TikTok uses short videos created by users to begin the path to purchase which, as described by TikTok itself, isn’t a linear start-to-end process: It’s an infinite loop. “Today’s consumers enter, exit, and re-enter at different stages of the purchase journey based on their needs and wants.” This “infinite loop” seems to be working - TikTok users are 1.5x more likely than other platform users to immediately purchase something they’ve discovered on the app.
Looking to 2023 and beyond
What’s that saying about change being the only constant?
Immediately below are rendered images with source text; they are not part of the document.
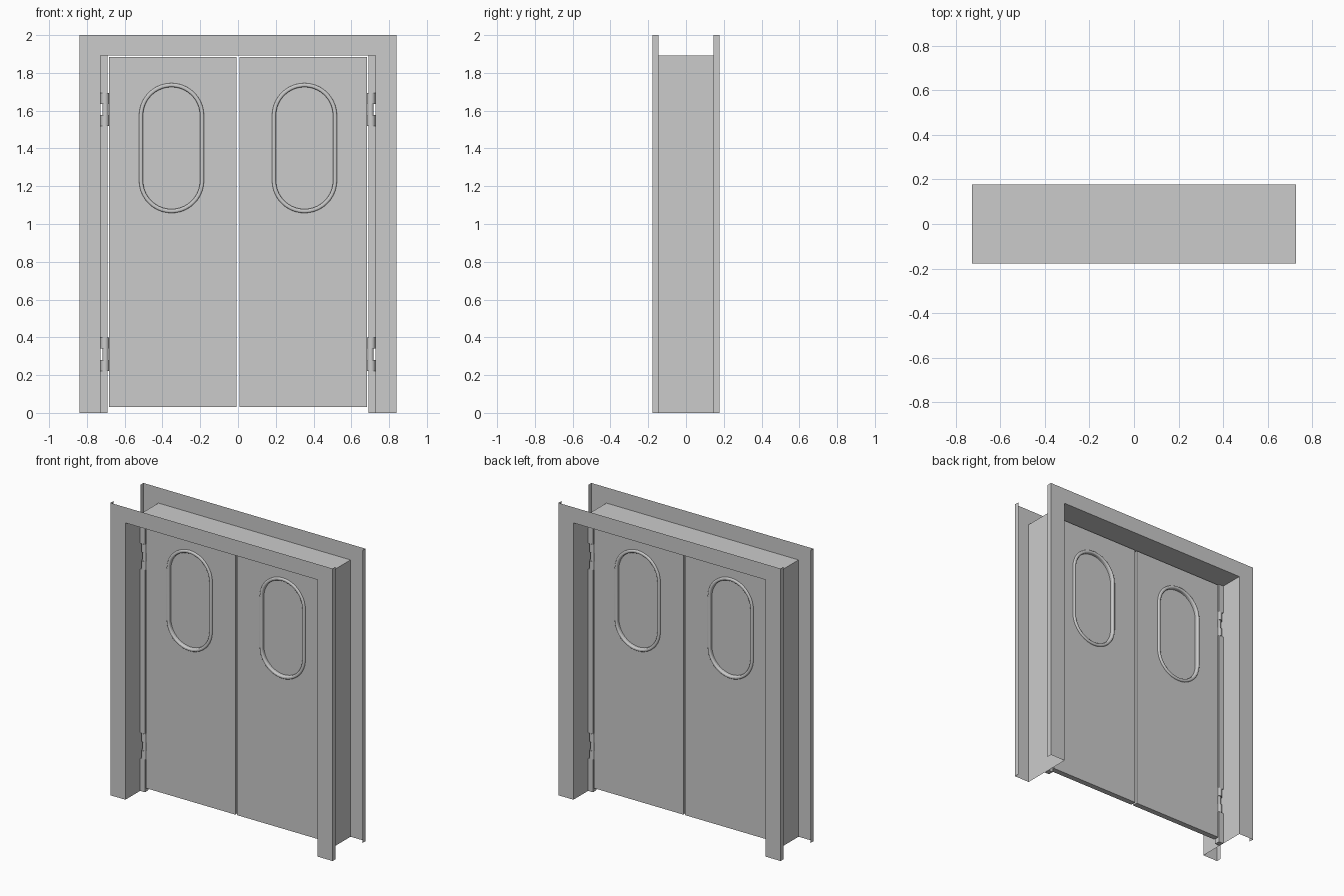
import bpy, bmesh, math
from mathutils import Matrix

if "Cube" in bpy.data.objects:
    bpy.data.objects.remove(bpy.data.objects["Cube"])

# Main sizes
OUT, INN = 0.84, 0.727        # frame outer / inner half width
TOP, SOFFIT = 2.0, 1.893      # frame top / underside of header
D, LIP = 0.178, 0.032         # half depth, return lip
T = 0.019                     # half thickness of a leaf


def sheet(name, quads):
    """Thin sheet metal made of quads, welded."""
    bm = bmesh.new()
    for q in quads:
        bm.faces.new([bm.verts.new(p) for p in q])
    bmesh.ops.remove_doubles(bm, verts=bm.verts, dist=1e-5)
    bmesh.ops.recalc_face_normals(bm, faces=bm.faces)
    me = bpy.data.meshes.new(name)
    bm.to_mesh(me)
    bm.free()
    ob = bpy.data.objects.new(name, me)
    bpy.context.collection.objects.link(ob)
    return ob


def stadium(cx, cz, w, h, n=20):
    r = w / 2
    pts = []
    for base, zc in ((0, cz + h / 2 - r), (math.pi, cz - h / 2 + r)):
        for i in range(n + 1):
            a = base + math.pi * i / n
            pts.append((cx + r * math.cos(a), zc + r * math.sin(a)))
    return pts


def plate(name, loops, half, bevel=0.0):
    """Flat outline (with holes) in the xz plane, thickened along y."""
    cu = bpy.data.curves.new(name, 'CURVE')
    cu.dimensions = '2D'
    cu.fill_mode = 'BOTH'
    cu.extrude = half - bevel
    cu.bevel_depth = bevel
    cu.offset = -bevel
    cu.bevel_resolution = 3
    for loop in loops:
        sp = cu.splines.new('POLY')
        sp.points.add(len(loop) - 1)
        for p, (x, z) in zip(sp.points, loop):
            p.co = (x, z, 0, 1)
        sp.use_cyclic_u = True
    ob = bpy.data.objects.new(name, cu)
    bpy.context.collection.objects.link(ob)
    bpy.ops.object.select_all(action='DESELECT')
    ob.select_set(True)
    bpy.context.view_layer.objects.active = ob
    bpy.ops.object.convert(target='MESH')
    ob = bpy.context.object
    ob.data.transform(Matrix.Rotation(math.pi / 2, 4, 'X'))
    bpy.ops.object.shade_smooth_by_angle(angle=math.radians(35))
    return ob


def rect(x0, x1, z0, z1):
    return [(x0, z0), (x1, z0), (x1, z1), (x0, z1)]


def barrel(name, x, z, r, h):
    bpy.ops.mesh.primitive_cylinder_add(vertices=24, radius=r, depth=h, location=(x, 0, z))
    bpy.context.object.name = name
    bpy.ops.object.shade_smooth_by_angle(angle=math.radians(35))


# Frame: front and back faces with side lips, joined by the jamb lining
quads = [[(-INN, -D, SOFFIT), (INN, -D, SOFFIT), (INN, D, SOFFIT), (-INN, D, SOFFIT)]]
for s in (-1, 1):
    quads.append([(s * INN, -D, 0), (s * INN, D, 0), (s * INN, D, SOFFIT), (s * INN, -D, SOFFIT)])
    y = s * D
    quads.append([(-INN, y, SOFFIT), (INN, y, SOFFIT), (OUT, y, TOP), (-OUT, y, TOP)])
    for k in (-1, 1):
        quads.append([(k * INN, y, 0), (k * OUT, y, 0), (k * OUT, y, TOP), (k * INN, y, SOFFIT)])
        yl = s * (D - LIP)
        quads.append([(k * OUT, y, 0), (k * OUT, yl, 0), (k * OUT, yl, TOP), (k * OUT, y, TOP)])
sheet("door_frame", quads)

HINGES = (0.31, 1.606)
HH = 0.088
for s, side in ((-1, "left"), (1, "right")):
    # Door leaf with window hole, pane and rounded trim ring
    cx, cz = s * 0.352, 1.402
    x0, x1 = sorted((s * 0.007, s * 0.683))
    outer = stadium(cx, cz, 0.344, 0.688)
    hole = stadium(cx, cz, 0.302, 0.646)
    plate(side + "_leaf", [rect(x0, x1, 0.03, 1.885), hole], T)
    plate(side + "_window_pane", [hole], 0.006)
    plate(side + "_window_trim", [outer, hole], T + 0.01, 0.008)

    # Hinge post strips, interrupted at the hinges
    p0, p1 = sorted((s * INN, s * 0.691))
    spans = ((0, HINGES[0] - HH), (HINGES[0] + HH, HINGES[1] - HH), (HINGES[1] + HH, SOFFIT))
    for i, (z0, z1) in enumerate(spans):
        plate(f"{side}_hinge_post_{i}", [rect(p0, p1, z0, z1)], T)

    # Three-knuckle hinges
    for i, z in enumerate(HINGES):
        for k in (-1, 1):
            barrel(f"{side}_hinge_knuckle_{i}", s * 0.705, z + k * 0.059, 0.022, 0.058)
        barrel(f"{side}_hinge_core_{i}", s * 0.702, z, 0.016, 0.06)
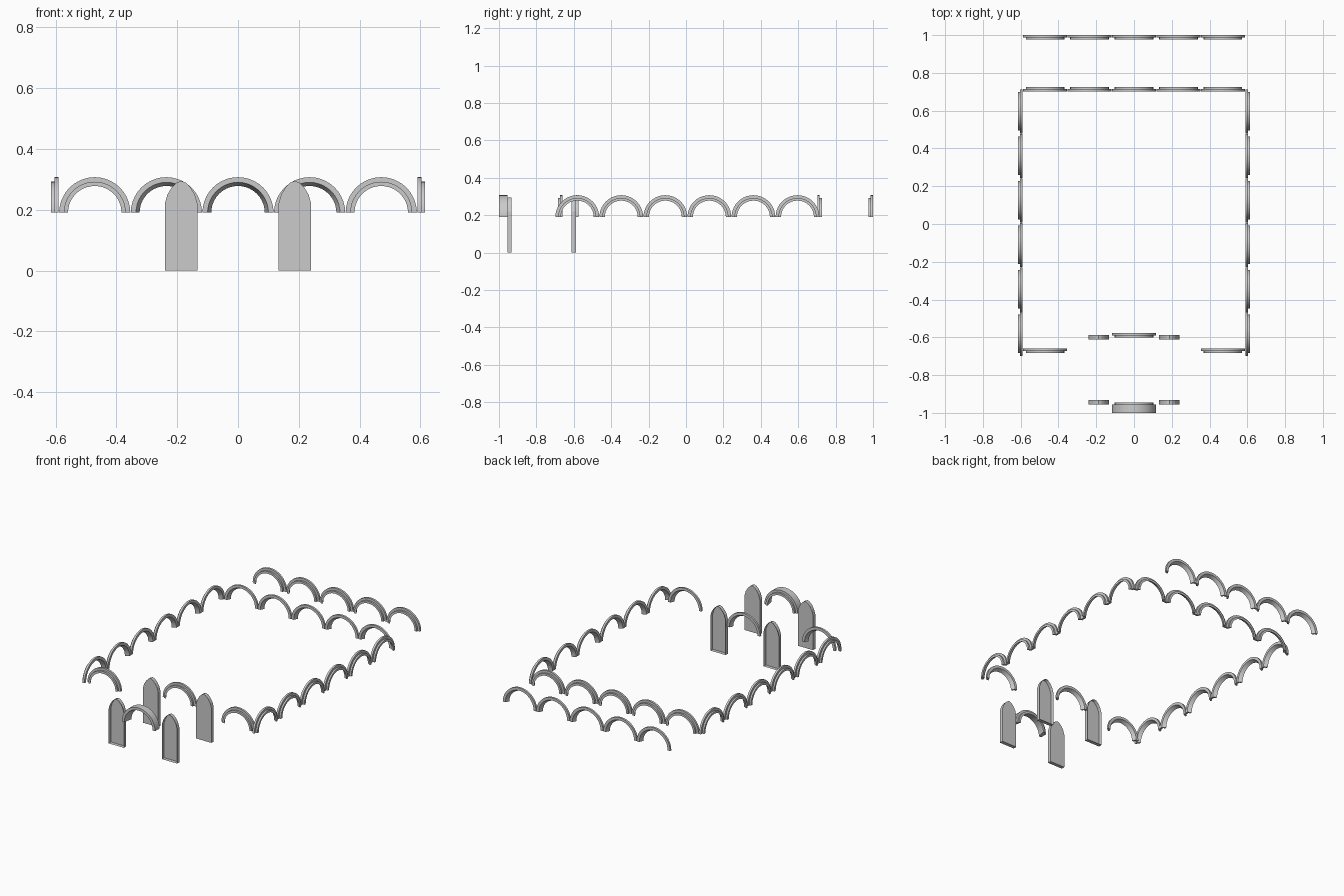
import bpy, bmesh
from math import pi, sin, cos, radians
from mathutils import Matrix

if "Cube" in bpy.data.objects:
    bpy.data.objects.remove(bpy.data.objects["Cube"])

STEP = 0.2355      # spacing between arch centres
SPRING = 0.19      # height where the arches start
SEGS = 20


def finish(name, bm, matrix):
    me = bpy.data.meshes.new(name)
    bm.transform(matrix)
    bm.to_mesh(me)
    bm.free()
    ob = bpy.data.objects.new(name, me)
    bpy.context.collection.objects.link(ob)
    return ob


def arch(name, x, y, turn=0, wide=0.013):
    """Half-round arch: wide flat ring, splayed soffit, narrower raised ring towards local +y."""
    deep = wide + 0.011
    profile = [(0.117, 0), (0.117, wide), (0.102, wide),
               (0.102, deep), (0.088, deep), (0.100, 0)]
    bm = bmesh.new()
    rings = []
    for i in range(SEGS + 1):
        a = pi * i / SEGS
        rings.append([bm.verts.new((r * cos(a), d, r * sin(a))) for r, d in profile])
    n = len(profile)
    for r0, r1 in zip(rings, rings[1:]):
        for j in range(n):
            k = (j + 1) % n
            bm.faces.new((r0[j], r0[k], r1[k], r1[j]))
    bm.faces.new(rings[0])
    bm.faces.new(rings[-1])
    bmesh.ops.recalc_face_normals(bm, faces=bm.faces[:])
    ob = finish(name, bm, Matrix.Translation((x, y, SPRING)) @ Matrix.Rotation(radians(turn), 4, 'Z'))
    bpy.context.view_layer.objects.active = ob
    ob.select_set(True)
    bpy.ops.object.shade_smooth_by_angle(angle=radians(30))
    ob.select_set(False)


def panel(name, x, y_cap, y_open):
    """Pointed niche panel: one capped face and thin side walls, open on the other side."""
    half = [(0.0535, 0), (0.0535, 0.221), (0.045, 0.25), (0.031, 0.273), (0.015, 0.289)]
    outline = half + [(0, 0.295)] + [(-px, pz) for px, pz in reversed(half)]
    bm = bmesh.new()
    cap = [bm.verts.new((px, y_cap, pz)) for px, pz in outline]
    rim = [bm.verts.new((px, y_open, pz)) for px, pz in outline]
    bm.faces.new(cap)
    for i in range(len(cap)):
        k = (i + 1) % len(cap)
        bm.faces.new((cap[i], cap[k], rim[k], rim[i]))
    bmesh.ops.recalc_face_normals(bm, faces=bm.faces[:])
    finish(name, bm, Matrix.Translation((x, 0, 0)))


# Back wall and far gallery rows
for i in range(-2, 3):
    arch("back_arch", i * STEP, 0.702)
    arch("gallery_arch", i * STEP, 1.0, 180)

# Side rows
for i in range(6):
    y = 0.596 - i * STEP
    arch("left_arch", -0.591, y, 90)
    arch("right_arch", 0.591, y, -90)

# Front corner arches
for s in (-1, 1):
    arch("front_arch", s * 2 * STEP, -0.660, 180)

# Porch arches, the front one deeper
arch("porch_front_arch", 0, -1.0, 0, wide=0.045)
arch("porch_rear_arch", 0, -0.576, 180)

# Porch niche panels, open away from the porch interior
for s in (-1, 1):
    panel("porch_front_panel", s * 0.187, -0.932, -0.955)
    panel("porch_rear_panel", s * 0.187, -0.611, -0.588)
If you had to ask a person what spending or shopping habits they’re going to take on in one year from now, or even two or three, they will likely say they’ll be doing the same thing that they’re doing now. However, studies show that consumers - and people in general - are not aware of how much they change over time. In other words, we can’t forecast our own behaviour, according to a study conducted at the University of Sheffield in the UK. However, if retailers and brands are smart, they will do the work to satisfy these five factors that consumers need fulfilled when deciding to adopt a new behaviour (such as choosing to shop on a store’s new mobile app vs in-store): Cost-effectiveness, time-saving, convenience, enjoyment, personal reward.
Shopping online and on e-commerce apps should be incentivised more
A report created by Bond, a firm that studies customer loyalty, trends and behaviours found that 79% of customers stick with a brand if they offer loyalty programs. Loyalty programs are just one example of the many types of incentives retailers can use to attract new or retain existing customers. A key takeaway is that incentives should be personalised to the shopper to truly succeed.
Adidas’ Creators Club is a successful example showing how to target new or existing customers. Through an individualised profile that one logs into, you can receive exclusive information on new products, club-only offers, invitations to events, and early access for purchasing new items.
Disney partnered up with Visa to offer fans a credit card that allows them to save up for their dream Disney holiday. The card gives them discounts, accelerated earnings, and credit for flights. Card holders can also choose a card that has their favourite Disney character on it.
It requires little effort, then, to see the value in incentivising consumers to shop on mobile and e-commerce platforms. The very reason incentives like commission, promotions and other job perks work so well for employees in competitive fields is the same reason consumers choose one brand who has incentivised them over the other who hasn’t: Human beings want more for what they’re willing to give (whether that’s hard work or money).
An evolving lesson
An academic paper written by Prof. John Hauser (MIT), Prof. Min Ding (PSU) and Dr Songting Dong (UNSW) provides evidence that “the accurate measurement of consumer preferences reduces development costs and leads to successful products” for retailers and brands, showing just how imperative it is to understand intuitive and reflective thinking in the context of a post-pandemic world. This ultimately provides retailers with an opportunity to reinvent themselves within their current market and position themselves to attract new consumers from competitors who fail to see the emerging trends within the market.